Quintessentially British acts such as George Ezra and Sam Smith who, any other year, would have been dead certs for a nomination didn’t even get a civil nod from the Mercury powers that be. Earlier in the year, the University Observer argued that “even our own James Vincent McMorrow had been left out in the cold without even a beanie to keep him warm.” Indeed, the only already established names to be acknowledged this year were Bombay Bicycle Club and the once loud-mouthed, brash Damon Albarn. (Let’s not forget the “dead albatross” comment.)
Yet the snubs and exclusions which this years list has become noted for opened up some much needed space for seven debut albums and some unexpected genres. Hip-hop was represented by eventual winners Young Fathers while Jungle offered up funk soul to the table. Royal Blood brought the closest thing to hard rock and grunge that Mercury has seen in many years while the growing appeal in electronic experimentation led East India Youth and former bookies favourite, FKA twigs to each get a shot at the title.
Perhaps most bizarrely was the nomination of Kate Tempest, a spoken word artist and rapper whose debut album made waves across the music scene, her style effortlessly blurring the lines and definitions between poetry and music.
FKA twigs and her euphoric combination of pop, hip-hop and experimental electronica fast became the bookies favourite, uniting fans, critics and other established names alike. The 2012 winners, alt-J’s frontman Joe Newman told the University Observer of his admiration for twigs. “I was a big fan of FKA twig’s first album. I always expected her to be a nominee. I think she might win.”

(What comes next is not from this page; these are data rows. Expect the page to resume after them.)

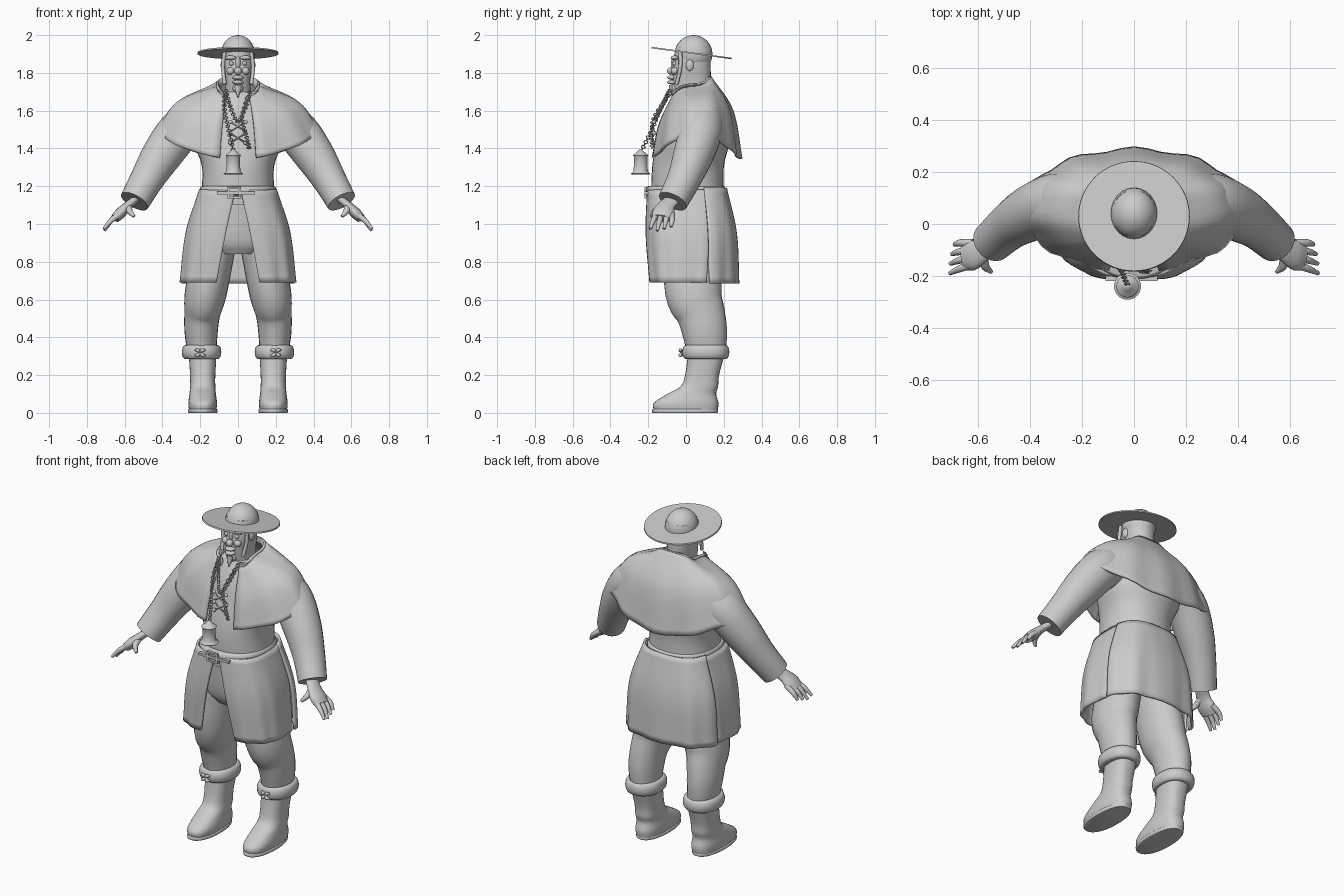
import bpy, bmesh, math
from mathutils import Vector, Matrix
from math import sin, cos, pi, tau

if "Cube" in bpy.data.objects:
    bpy.data.objects.remove(bpy.data.objects["Cube"])

clay = bpy.data.materials.new("light grey clay")
clay.use_nodes = True
clay.diffuse_color = (.6, .6, .6, 1)
clay.node_tree.nodes["Principled BSDF"].inputs["Base Color"].default_value = clay.diffuse_color


def spline(points, steps):
    """Smooth curve through points of any dimension."""
    pts = [Vector(p) for p in points]
    pts = [2 * pts[0] - pts[1]] + pts + [2 * pts[-1] - pts[-2]]
    out = []
    for before, start, end, after in zip(pts, pts[1:], pts[2:], pts[3:]):
        tangent_in, tangent_out = (end - before) / 2, (after - start) / 2
        for k in range(steps):
            t = k / steps
            blend = t * t * (3 - 2 * t)
            out.append(start.lerp(end, blend) + tangent_in * t * (1 - t) ** 2
                       - tangent_out * t * t * (1 - t))
    return out + [pts[-2]]


def oval(angle, rx, ry, y, z, power=1.0):
    """Point on a level oval; a small power makes it boxier."""
    c, s = cos(angle), sin(angle)
    return Vector((rx * math.copysign(abs(c) ** power, c),
                   y + ry * math.copysign(abs(s) ** power, s), z))


def finish(name, bm, mirror=False, thick=0.0, sharp=50):
    bmesh.ops.recalc_face_normals(bm, faces=bm.faces)
    mesh = bpy.data.meshes.new(name)
    bm.to_mesh(mesh)
    bm.free()
    part = bpy.data.objects.new(name, mesh)
    bpy.context.collection.objects.link(part)
    mesh.materials.append(clay)
    bpy.ops.object.select_all(action="DESELECT")
    part.select_set(True)
    bpy.context.view_layer.objects.active = part
    bpy.ops.object.shade_smooth_by_angle(angle=math.radians(sharp))
    if thick:
        solid = part.modifiers.new("thickness", "SOLIDIFY")
        solid.thickness, solid.offset = thick, 0
    if mirror:
        part.modifiers.new("mirror", "MIRROR")


def skin(bm, rings, closed=True, caps=True):
    """Join rows of points with quads."""
    rows = [[bm.verts.new(p) for p in ring] for ring in rings]
    count = len(rows[0])
    for low, high in zip(rows, rows[1:]):
        for i in range(count if closed else count - 1):
            j = (i + 1) % count
            bm.faces.new((low[i], low[j], high[j], high[i]))
    if closed and caps:
        bm.faces.new(rows[0][::-1])
        bm.faces.new(rows[-1])


def loft(name, sections, x=0.0, power=.9, mirror=False, steps=4):
    """Stacked ovals, each given by centre y, height and two radii."""
    bm = bmesh.new()
    skin(bm, [[oval(tau * k / 32, rx, ry, y, z, power) + Vector((x, 0, 0)) for k in range(32)]
              for y, z, rx, ry in spline(sections, steps)])
    finish(name, bm, mirror)


def band(name, y, z, rx, ry, half, x=0.0, mirror=False):
    """Rounded roll around an oval."""
    turns = [pi * k / 8 for k in range(-4, 5)]
    loft(name, [(y, z + half * sin(t), rx + half * cos(t) / 2, ry + half * cos(t) / 2)
                for t in turns], x, mirror=mirror, steps=1)


def tubes(name, paths, mirror=False, sides=12, flat=1.0):
    """Round tubes through points whose fourth value is the radius."""
    bm = bmesh.new()
    for path in paths:
        pts = spline(path, 5)
        rings = []
        for i, p in enumerate(pts):
            along = (pts[min(i + 1, len(pts) - 1)] - pts[max(i - 1, 0)]).xyz.normalized()
            across = along.cross(Vector((0, 1, .01))).normalized()
            deep = along.cross(across)
            angles = [tau * k / sides for k in range(sides)]
            rings.append([p.xyz + p.w * (flat * across * cos(a) + deep * sin(a)) for a in angles])
        skin(bm, rings)
    finish(name, bm, mirror)


def cloth(name, first, last, rule, mirror=False, folds=0.0):
    """Sheet swept round the body; the rule gives top, middle and hem points."""
    columns = []
    for k in range(49):
        angle = first + (last - first) * k / 48
        column = spline(rule(angle), 8)
        for i, p in enumerate(column):
            p += oval(angle, folds, folds, 0, 0) * cos(11 * (angle - pi / 2)) * i / len(column)
        columns.append(column)
    bm = bmesh.new()
    skin(bm, columns, closed=False)
    finish(name, bm, mirror, thick=.014)


def blobs(name, items, mirror=False, scale=(1, 1, 1)):
    """Scaled balls given by centre and radius."""
    bm = bmesh.new()
    for x, y, z, radius in items:
        place = Matrix.Translation((x, y, z)) @ Matrix.Diagonal((*scale, 1))
        bmesh.ops.create_uvsphere(bm, u_segments=24, v_segments=16, radius=radius, matrix=place)
    finish(name, bm, mirror)


def chain(name, path):
    """Alternating oval links along a path."""
    bm = bmesh.new()
    pts = spline(path, 9)
    for i, (a, b) in enumerate(zip(pts, pts[1:])):
        along = (b - a).normalized()
        side = along.cross(Vector((0, 1, 0))).normalized()
        if i % 2:
            side = along.cross(side)
        up = along.cross(side)
        rings = []
        for k in range(11):
            turn = tau * k / 10
            ray = (b - a) * .6 * cos(turn) + side * .01 * sin(turn)
            wire = [ray.normalized() * cos(q) + up * sin(q) for q in (0, pi / 2, pi, -pi / 2)]
            rings.append([(a + b) / 2 + ray + .003 * w for w in wire])
        skin(bm, rings, caps=False)
    finish(name, bm)


# Head and face
loft("head", [(.03, 1.64, .07, .08), (.03, 1.76, .07, .1), (.03, 1.84, .08, .1), (.04, 1.94, .08, .09)])
blobs("nose", [(0, -.08, 1.81, .02)])
blobs("nose_bridge", [(0, -.06, 1.85, .02)], scale=(.7, 1, 2))
blobs("lips", [(0, -.07, z, .03) for z in (1.75, 1.775)], scale=(1, 1, .4))
blobs("chin", [(0, -.05, 1.72, .03)])
blobs("cheeks", [(.04, -.06, 1.81, .02)], True)
blobs("brows", [(.04, -.06, 1.88, .03)], True, scale=(1, .7, .4))
blobs("eyes", [(.035, -.06, 1.85, .012)], True)
blobs("ears", [(.08, .02, 1.84, .03)], True, scale=(.4, .7, 1))
tubes("goatee", [[(0, -.07, 1.73, .02), (0, -.09, 1.67, .003)]])
tubes("hair_straps", [[(.07, -.03, 1.91, .01), (.08, -.03, 1.83, .01), (.07, -.05, 1.74, .01)]], True)

# Wide hat with a tilted brim
blobs("hat_crown", [(0, .04, 1.9, .1)], scale=(.9, 1, 1))
bm = bmesh.new()
tilt = Matrix.Translation((0, .03, 1.905)) @ Matrix.Rotation(-.135, 4, "X")
bmesh.ops.create_cone(bm, cap_ends=True, segments=64, radius1=.215, radius2=.213, depth=.008, matrix=tilt)
finish("hat_brim", bm)

# Body, belt and buckle
loft("torso", [(.01, 1.1, .2, .19), (.01, 1.3, .19, .19), (.04, 1.45, .24, .19),
               (.04, 1.6, .21, .15), (.03, 1.7, .09, .09)])
band("belt", 0, 1.175, .19, .2, .025)
bm = bmesh.new()
bars = [((x, 1.165), (.012, .06)) for x in (-.05, .01)]
bars += [((-.02, z), (.07, .01)) for z in (1.14, 1.19)] + [((-.01, 1.165), (.2, .015))]
for (x, z), (width, height) in bars:
    bmesh.ops.create_cube(bm, size=1, matrix=Matrix.Translation((x, -.21, z))
                          @ Matrix.Diagonal((width, .02, height, 1)))
finish("buckle", bm)

# Short cape and standing collar, open at the front
gap = -1.35
cloth("cape", gap, pi - gap, lambda a: (
    oval(a, .11, .1, .03, 1.725 + .05 * sin(a), .4),
    oval(a, .32, .19, .05, 1.64 + .04 * sin(a) - .08 * sin(a) ** 2, .9),
    oval(a, .43, .23, .055, 1.475 - .13 * sin(a) ** 2)), folds=.008)
cloth("collar", gap, pi - gap, lambda a: (
    oval(a, .1, .1, .03, 1.7 + .05 * sin(a), .4),
    oval(a, .1, .1, .03, 1.72 + .05 * sin(a), .4),
    oval(a, .11, .1, .03, 1.74 + .04 * sin(a), .4)))

# Sleeves and hands
tubes("sleeves", [[(.17, .08, 1.58, .11), (.3, .08, 1.5, .115), (.4, .04, 1.37, .107),
                   (.48, -.01, 1.24, .09), (.548, -.07, 1.12, .08)]], True, 24)
tubes("palms", [[(.53, -.06, 1.14, .04), (.58, -.1, 1.1, .045), (.62, -.12, 1.06, .058),
                 (.65, -.13, 1.03, .05)]], True, 16, .5)
fingers = [[(.62, -.155 + .027 * k, 1.055, .016), (.67, -.172 + .033 * k, 1.02, .014),
            (.71 - .002 * k * k, -.19 + .037 * k, .965 + .01 * abs(k - 1), .008)] for k in range(4)]
thumb = [(.58, -.11, 1.1, .02), (.575, -.16, 1.07, .017), (.55, -.185, 1.04, .008)]
tubes("fingers", fingers + [thumb], True)

# Coat skirt: two front flaps and a back panel
cloth("skirt_front", -1.55, .5, lambda a: (
    oval(a, .2, .2, 0, 1.18, .7), oval(a * .93, .27, .21, 0, .95, .7),
    oval(a * .85, .3, .195, 0, .69, .7)), mirror=True, folds=.004)
cloth("skirt_back", .3, pi - .3, lambda a: (
    oval(a, .2, .2, .01, 1.19, .7), oval(a, .28, .25, .01, .95, .7),
    oval(a, .3, .26, .01, .685, .7)), folds=.006)

# Trousers
loft("hips", [(.02, .84, .14, .13), (.02, .92, .2, .17), (.01, 1.16, .18, .18)])
tubes("trousers", [[(.19, .11, .3, .1), (.195, .1, .42, .118), (.19, .08, .52, .128),
                    (.17, .04, .64, .15), (.12, .03, .9, .15)]], True, 24, .74)

# Boots with rolled cuffs and small bows
loft("boots", [(0, 0, .07, .165), (0, .05, .076, .172), (.03, .1, .07, .13),
               (.07, .14, .067, .1), (.085, .2, .067, .09), (.11, .32, .074, .098)], .187, .8, True)
band("boot_soles", -.005, .01, .074, .17, .01, .187, True)
band("boot_cuffs", .105, .322, .086, .106, .037, .193, True)
tubes("cuff_bows", [[(.2, -.02, .32, .006), (.2 + dx, -.03, .32 + dz, .01), (.2 + 2 * dx, -.02, .32 + dz, .005)]
                    for dx in (-.013, .013) for dz in (-.015, .012)], True, 8)

# Chest lacing, chains and hanging lantern
tubes("lacing", [[(-.04 * s, -.165, z, .004), (0, -.18, z + .025, .004), (.04 * s, -.165, z + .05, .004)]
                 for z in (1.43, 1.49) for s in (-1, 1)], sides=8)
blobs("lace_knobs", [(.04, -.17, z, .011) for z in (1.43, 1.48, 1.54)], True)
chain("neck_chain", [(-.065, -.085, 1.71), (-.04, -.13, 1.62), (0, -.17, 1.54),
                     (.04, -.13, 1.62), (.065, -.085, 1.71)])
chain("lantern_chain", [(-.07, -.085, 1.7), (-.07, -.14, 1.6), (-.05, -.18, 1.5), (-.025, -.235, 1.39)])
chain("pendant_chain", [(.05, -.1, 1.67), (.02, -.17, 1.56), (.04, -.18, 1.48), (.06, -.18, 1.4)])
loft("lantern", [(-.24, z, r, r) for z, r in ((1.262, .045), (1.268, .052), (1.28, .038), (1.355, .036),
                                              (1.362, .043), (1.372, .03), (1.395, .006))], -.025, 1, steps=2)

Alas it wasn’t to be when, last night, Young Fathers were crowned as the winners of the 2014 Mercury Prize. The win was largely unexpected for the Scottish threesome. The alternative hip-hop group hardly featured as bookies favourites and neither did they experience the increase in attention and sales which previous Mercury nominees have become accustomed to. Alt-J gained a quite literal wave of momentum, doubling the sales for their debut An Awesome Wave after their win, while a nomination was all that was needed to push Florence + the Machine’s Lungs to the top of the charts in 2010. In stark contrast, Young Fathers’ Dead managed to shift only an additional 561 copies since their nomination in September.
This, however, raises the age-old question, “Is the best music always the most popular?” Award ceremonies such as the Grammys and BRITs have been glowing beacons of industry self-congratulation and glaring examples that the above question is rarely the case. One is filled with an overwhelming reaction of remorse and exasperation at last years Grammy winning, Record of the Year, “Get Lucky”. Remember that one?
But it’s hard to find fault in Young Fathers debut record and their unique sound. Seamlessly mixing influences from their current home, Edinburgh, with their homeland roots in Liberia and Nigeria. The album is wildly innovative. It incorporates catchy melodies, intricate harmonies and electronic experimentation all to the rhythmic pounding of hip-hop beats. It’s an uncontrived piece, rarely feeling forced or deliberately high-brow. Instead, the result is far more natural with the same grounded, take it or leave it attitude that Young Fathers accepted their award with: “Thank you, we love you, we love you all” “We’ll take it in our stride” and “We go out and do what we do.”
It’s hard to tell if Young Fathers won on purely their musical achievement or if their complete obscurity gave them a final helping. Not that it particularly matters either. The Mercury Prize team may have just saved themselves from certain death by awarding Dead the coveted title and shunning their usual contenders. In turn, Young Fathers’ win should see some much needed attention come the groups way and, after one listen to their unusual sound, it’s easy to agree to that it’s completely deserved.